Anthony Ervin

A University of Hawaiʻi at Mānoa laboratory analyzed American Olympic gold medalist Anthony Ervin’s swimming technique in January, as part of a swimming biomechanics research study. The Aquatic Research Laboratory, located within the College of Education Department of Kinesiology and Rehabilitation Science (KRS), is one of only a few facilities in the country dedicated to the research of competitive swimmers.

Founded and directed by KRS Associate Professor Jan Prins, the laboratory uses multiple high-speed cameras, coupled with biomechanical motion-analysis software, to examine the above and underwater swimming technique of nationally and internationally ranked swimmers.

Ervin, a much decorated and celebrated athlete, won gold medals in two Olympic Games—first during the 2000 Sydney Games and again 16 years later at the 2016 Rio Games, an accomplishment that no other athlete has achieved.

Over the course of two weeks, Ervin was videotaped using three synchronized high-speed cameras, followed by analysis using motion analysis software. Ervin’s results provide detailed information on the manner in which the movement patterns of the hands and feet affect swimming velocities. The data will be presented at the 2018 World Swimming Coaches’ Clinic scheduled for September.

“We were very fortunate to have Anthony visit us and agree to be tested,” said Prins. “We know that swimmers at his level of accomplishment do not move through the water in exactly the same manner. Being able to closely analyze the subtleties of his stroke mechanics is of immense value and interest to coaches and swimmers worldwide.”

The lab has been compiling similar data on elite swimmers over the past eight years and has presented its results at numerous national and international venues.
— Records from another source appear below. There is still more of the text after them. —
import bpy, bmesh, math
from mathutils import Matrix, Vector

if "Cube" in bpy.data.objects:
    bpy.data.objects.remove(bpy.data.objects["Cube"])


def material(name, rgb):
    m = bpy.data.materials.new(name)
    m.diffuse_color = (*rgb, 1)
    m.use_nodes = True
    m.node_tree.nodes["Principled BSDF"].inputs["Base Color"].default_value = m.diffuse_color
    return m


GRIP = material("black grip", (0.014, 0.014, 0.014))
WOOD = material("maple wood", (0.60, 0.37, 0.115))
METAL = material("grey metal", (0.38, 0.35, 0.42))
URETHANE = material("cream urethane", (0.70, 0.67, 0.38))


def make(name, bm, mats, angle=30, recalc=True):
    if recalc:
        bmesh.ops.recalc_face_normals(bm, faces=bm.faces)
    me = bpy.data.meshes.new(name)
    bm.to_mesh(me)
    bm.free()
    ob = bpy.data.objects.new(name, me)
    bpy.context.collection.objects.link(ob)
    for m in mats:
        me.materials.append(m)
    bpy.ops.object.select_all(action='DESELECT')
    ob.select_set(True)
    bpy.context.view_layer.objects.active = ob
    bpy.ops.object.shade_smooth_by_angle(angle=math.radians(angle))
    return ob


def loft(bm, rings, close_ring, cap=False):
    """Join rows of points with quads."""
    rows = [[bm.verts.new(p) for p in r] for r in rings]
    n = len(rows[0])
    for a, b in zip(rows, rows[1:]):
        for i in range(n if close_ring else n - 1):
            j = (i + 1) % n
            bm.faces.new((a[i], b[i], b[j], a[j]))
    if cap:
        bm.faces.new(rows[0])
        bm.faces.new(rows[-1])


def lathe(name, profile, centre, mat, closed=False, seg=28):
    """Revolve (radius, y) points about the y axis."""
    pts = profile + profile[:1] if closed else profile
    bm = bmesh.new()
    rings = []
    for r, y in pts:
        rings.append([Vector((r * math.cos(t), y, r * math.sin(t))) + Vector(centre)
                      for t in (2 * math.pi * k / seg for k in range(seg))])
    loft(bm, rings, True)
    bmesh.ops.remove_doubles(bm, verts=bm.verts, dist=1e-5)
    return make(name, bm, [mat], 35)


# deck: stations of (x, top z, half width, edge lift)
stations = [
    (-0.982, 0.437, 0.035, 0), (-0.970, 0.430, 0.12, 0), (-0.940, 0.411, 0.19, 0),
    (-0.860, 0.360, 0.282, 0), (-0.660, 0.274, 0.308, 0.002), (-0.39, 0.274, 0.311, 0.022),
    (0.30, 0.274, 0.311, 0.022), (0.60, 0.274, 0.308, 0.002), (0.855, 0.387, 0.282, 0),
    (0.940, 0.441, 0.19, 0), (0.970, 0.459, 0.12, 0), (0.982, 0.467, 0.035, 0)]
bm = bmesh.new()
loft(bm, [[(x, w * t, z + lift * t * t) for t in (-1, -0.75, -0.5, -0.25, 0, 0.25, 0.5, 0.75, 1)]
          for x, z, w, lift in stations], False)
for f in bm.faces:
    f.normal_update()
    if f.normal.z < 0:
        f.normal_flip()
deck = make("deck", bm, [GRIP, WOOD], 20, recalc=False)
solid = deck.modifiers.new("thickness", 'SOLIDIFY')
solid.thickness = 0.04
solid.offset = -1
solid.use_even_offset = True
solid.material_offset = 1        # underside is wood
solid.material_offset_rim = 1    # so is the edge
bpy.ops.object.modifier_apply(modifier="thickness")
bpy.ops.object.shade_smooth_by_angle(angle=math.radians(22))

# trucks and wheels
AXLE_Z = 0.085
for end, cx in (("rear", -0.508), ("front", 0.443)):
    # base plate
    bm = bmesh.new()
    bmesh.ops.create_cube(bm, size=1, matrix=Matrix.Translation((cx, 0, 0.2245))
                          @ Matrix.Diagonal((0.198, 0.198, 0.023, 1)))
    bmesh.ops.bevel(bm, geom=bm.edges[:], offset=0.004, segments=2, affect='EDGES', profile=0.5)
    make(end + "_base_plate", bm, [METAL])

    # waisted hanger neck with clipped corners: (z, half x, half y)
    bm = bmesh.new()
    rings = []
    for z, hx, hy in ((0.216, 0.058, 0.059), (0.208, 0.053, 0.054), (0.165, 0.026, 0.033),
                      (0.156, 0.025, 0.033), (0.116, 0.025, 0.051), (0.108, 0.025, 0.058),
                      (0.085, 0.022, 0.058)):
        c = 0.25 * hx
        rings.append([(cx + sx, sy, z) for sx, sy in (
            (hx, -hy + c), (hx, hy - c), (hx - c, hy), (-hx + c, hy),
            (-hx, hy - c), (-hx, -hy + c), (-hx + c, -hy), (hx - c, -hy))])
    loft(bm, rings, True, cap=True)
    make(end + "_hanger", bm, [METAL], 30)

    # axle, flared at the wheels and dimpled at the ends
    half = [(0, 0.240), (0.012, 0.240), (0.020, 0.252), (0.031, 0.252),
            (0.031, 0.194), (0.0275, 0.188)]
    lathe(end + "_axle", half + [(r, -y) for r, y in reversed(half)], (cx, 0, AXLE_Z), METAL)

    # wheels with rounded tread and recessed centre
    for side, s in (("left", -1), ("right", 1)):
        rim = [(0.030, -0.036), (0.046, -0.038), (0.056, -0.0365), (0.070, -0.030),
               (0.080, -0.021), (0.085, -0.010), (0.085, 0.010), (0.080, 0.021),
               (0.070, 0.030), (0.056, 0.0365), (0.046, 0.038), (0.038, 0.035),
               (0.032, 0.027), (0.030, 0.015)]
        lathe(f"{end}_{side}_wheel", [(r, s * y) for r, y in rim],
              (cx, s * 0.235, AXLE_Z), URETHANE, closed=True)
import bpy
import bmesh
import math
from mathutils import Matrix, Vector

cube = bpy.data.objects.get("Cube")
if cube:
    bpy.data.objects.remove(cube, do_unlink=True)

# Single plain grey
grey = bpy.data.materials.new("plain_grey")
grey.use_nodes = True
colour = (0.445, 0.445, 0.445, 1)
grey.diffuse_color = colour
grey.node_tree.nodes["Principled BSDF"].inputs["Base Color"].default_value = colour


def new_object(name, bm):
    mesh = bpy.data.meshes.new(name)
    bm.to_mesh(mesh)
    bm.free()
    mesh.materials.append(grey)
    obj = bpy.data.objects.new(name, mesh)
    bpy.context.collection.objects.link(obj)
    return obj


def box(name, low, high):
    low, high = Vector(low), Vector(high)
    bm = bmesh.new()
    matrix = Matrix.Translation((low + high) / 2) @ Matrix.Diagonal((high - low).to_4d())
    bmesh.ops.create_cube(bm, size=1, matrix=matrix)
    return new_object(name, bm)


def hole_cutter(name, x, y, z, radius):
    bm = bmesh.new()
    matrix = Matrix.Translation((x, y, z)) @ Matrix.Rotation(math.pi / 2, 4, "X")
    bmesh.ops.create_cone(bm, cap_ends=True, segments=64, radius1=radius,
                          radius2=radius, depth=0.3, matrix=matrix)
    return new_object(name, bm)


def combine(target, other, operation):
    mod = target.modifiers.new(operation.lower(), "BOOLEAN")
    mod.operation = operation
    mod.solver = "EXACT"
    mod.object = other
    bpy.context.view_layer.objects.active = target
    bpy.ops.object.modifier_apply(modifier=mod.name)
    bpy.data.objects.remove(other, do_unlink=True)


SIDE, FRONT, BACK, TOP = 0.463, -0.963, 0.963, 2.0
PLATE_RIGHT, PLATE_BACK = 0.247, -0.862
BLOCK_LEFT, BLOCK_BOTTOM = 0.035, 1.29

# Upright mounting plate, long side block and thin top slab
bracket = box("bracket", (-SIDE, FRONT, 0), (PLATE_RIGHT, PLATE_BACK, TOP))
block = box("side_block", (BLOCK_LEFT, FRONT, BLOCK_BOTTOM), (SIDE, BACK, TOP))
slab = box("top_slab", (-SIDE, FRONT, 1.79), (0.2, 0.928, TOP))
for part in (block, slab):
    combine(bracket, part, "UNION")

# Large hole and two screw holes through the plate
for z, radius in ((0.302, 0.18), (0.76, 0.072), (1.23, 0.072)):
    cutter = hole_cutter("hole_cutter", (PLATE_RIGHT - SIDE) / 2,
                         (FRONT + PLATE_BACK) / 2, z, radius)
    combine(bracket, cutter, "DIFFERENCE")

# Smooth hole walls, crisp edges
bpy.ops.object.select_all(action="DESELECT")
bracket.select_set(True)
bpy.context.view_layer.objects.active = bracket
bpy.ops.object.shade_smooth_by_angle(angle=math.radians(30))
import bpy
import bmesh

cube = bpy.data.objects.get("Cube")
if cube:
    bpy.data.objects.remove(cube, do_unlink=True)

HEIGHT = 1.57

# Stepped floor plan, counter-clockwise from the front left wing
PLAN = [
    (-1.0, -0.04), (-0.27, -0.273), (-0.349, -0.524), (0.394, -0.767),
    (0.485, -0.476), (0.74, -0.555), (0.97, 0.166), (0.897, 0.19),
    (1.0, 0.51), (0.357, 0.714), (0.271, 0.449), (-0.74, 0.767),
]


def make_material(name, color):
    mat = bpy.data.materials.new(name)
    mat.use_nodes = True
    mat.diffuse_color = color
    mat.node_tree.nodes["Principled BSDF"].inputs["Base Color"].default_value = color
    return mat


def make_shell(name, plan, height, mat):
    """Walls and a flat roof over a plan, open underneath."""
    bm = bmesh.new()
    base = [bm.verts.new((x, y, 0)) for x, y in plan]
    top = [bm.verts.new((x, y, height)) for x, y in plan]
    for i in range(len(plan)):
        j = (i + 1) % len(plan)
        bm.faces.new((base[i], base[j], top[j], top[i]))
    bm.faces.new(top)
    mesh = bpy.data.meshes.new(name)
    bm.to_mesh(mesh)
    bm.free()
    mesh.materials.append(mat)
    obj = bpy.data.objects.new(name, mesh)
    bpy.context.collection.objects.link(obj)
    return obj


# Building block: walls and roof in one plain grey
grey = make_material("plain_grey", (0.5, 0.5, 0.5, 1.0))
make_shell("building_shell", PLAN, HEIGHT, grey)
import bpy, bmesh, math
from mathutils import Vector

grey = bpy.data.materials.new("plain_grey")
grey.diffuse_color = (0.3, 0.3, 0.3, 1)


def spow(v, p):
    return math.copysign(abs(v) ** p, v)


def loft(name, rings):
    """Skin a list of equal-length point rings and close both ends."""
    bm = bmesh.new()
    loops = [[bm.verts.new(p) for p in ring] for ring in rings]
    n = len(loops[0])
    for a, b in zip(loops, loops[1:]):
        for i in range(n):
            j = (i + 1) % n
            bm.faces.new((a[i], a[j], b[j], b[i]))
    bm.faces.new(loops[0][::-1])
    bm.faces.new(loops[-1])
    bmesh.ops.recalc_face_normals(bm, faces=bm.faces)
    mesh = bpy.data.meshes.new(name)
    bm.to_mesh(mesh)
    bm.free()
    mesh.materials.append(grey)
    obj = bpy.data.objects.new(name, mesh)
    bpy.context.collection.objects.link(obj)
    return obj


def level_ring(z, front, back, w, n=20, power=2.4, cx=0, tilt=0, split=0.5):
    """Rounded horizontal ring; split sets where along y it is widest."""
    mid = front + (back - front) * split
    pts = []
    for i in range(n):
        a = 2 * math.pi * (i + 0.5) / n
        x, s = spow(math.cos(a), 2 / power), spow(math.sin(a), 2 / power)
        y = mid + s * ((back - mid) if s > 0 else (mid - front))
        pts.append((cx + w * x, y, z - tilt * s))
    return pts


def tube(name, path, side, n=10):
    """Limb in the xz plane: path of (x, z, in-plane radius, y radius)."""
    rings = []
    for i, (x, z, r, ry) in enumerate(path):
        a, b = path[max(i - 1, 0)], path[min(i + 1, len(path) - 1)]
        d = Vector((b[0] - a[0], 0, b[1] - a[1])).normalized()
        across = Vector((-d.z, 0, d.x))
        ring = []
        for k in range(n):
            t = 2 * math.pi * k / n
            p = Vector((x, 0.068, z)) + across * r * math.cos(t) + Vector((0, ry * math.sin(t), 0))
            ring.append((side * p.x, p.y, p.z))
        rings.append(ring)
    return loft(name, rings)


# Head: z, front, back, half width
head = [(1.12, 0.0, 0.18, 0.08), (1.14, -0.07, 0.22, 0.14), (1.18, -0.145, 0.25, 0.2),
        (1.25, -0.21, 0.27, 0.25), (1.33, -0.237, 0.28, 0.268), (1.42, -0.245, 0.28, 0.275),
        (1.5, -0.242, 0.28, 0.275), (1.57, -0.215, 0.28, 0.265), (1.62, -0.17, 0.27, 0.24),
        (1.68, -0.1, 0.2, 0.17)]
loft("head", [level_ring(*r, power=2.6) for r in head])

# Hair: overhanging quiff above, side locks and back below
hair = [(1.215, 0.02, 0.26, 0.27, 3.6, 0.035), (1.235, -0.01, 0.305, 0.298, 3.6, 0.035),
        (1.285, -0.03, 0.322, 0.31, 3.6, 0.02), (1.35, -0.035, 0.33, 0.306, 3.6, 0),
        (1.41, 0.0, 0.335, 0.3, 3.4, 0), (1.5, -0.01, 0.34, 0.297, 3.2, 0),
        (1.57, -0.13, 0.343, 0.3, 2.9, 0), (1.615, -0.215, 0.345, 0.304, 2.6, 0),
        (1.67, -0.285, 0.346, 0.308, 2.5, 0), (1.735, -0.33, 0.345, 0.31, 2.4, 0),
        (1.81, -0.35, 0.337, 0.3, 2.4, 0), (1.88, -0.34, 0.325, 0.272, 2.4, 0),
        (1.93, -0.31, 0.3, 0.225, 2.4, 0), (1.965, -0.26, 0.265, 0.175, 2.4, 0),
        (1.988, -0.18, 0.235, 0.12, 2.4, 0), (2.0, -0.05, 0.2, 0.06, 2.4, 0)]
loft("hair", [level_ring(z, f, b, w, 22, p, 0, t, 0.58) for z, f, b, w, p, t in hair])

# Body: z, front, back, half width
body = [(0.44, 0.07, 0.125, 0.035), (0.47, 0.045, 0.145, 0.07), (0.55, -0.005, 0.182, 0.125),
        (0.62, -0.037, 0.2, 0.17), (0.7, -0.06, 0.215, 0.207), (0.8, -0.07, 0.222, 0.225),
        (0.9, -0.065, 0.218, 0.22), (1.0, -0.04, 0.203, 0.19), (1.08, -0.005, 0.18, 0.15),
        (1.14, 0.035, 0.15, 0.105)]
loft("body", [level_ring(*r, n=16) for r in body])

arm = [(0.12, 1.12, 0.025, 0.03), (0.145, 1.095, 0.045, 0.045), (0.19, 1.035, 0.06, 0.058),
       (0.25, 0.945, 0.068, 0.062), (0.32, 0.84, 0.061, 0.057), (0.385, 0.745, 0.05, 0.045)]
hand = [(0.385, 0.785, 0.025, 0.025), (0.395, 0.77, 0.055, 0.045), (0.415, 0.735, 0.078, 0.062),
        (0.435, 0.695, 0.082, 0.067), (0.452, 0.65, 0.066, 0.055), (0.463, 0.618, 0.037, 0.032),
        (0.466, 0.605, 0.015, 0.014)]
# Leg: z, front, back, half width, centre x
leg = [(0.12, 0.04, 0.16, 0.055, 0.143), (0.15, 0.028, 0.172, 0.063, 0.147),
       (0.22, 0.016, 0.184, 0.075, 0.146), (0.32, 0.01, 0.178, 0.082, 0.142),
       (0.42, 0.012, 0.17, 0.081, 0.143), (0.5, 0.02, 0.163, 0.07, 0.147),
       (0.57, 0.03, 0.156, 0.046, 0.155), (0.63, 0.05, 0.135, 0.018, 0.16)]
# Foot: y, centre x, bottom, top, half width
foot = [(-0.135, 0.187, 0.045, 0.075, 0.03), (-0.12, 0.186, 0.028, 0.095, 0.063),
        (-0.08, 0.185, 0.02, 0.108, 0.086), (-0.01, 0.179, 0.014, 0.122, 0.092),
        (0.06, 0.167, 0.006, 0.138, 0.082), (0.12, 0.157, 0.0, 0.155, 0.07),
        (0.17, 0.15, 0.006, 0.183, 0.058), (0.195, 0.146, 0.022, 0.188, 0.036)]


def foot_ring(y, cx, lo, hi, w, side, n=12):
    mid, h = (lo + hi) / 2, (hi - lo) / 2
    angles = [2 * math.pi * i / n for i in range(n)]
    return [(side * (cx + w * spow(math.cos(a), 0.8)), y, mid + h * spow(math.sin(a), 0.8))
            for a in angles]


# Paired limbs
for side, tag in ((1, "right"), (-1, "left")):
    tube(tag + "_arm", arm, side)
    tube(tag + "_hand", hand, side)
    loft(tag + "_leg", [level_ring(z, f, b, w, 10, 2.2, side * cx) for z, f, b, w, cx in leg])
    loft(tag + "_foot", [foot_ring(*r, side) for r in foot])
A former UH Mānoa varsity men’s swimming coach, Prins coached for Sri Lanka in the 1984 Olympics in Los Angeles, the U.S. Team at the 1992 Paralympic Games in Barcelona, and the 1994 World Championships in Malta. He was also tapped to serve on the U.S. Wounded Warrior coaching staff at the inaugural 2014 Invictus Games in London.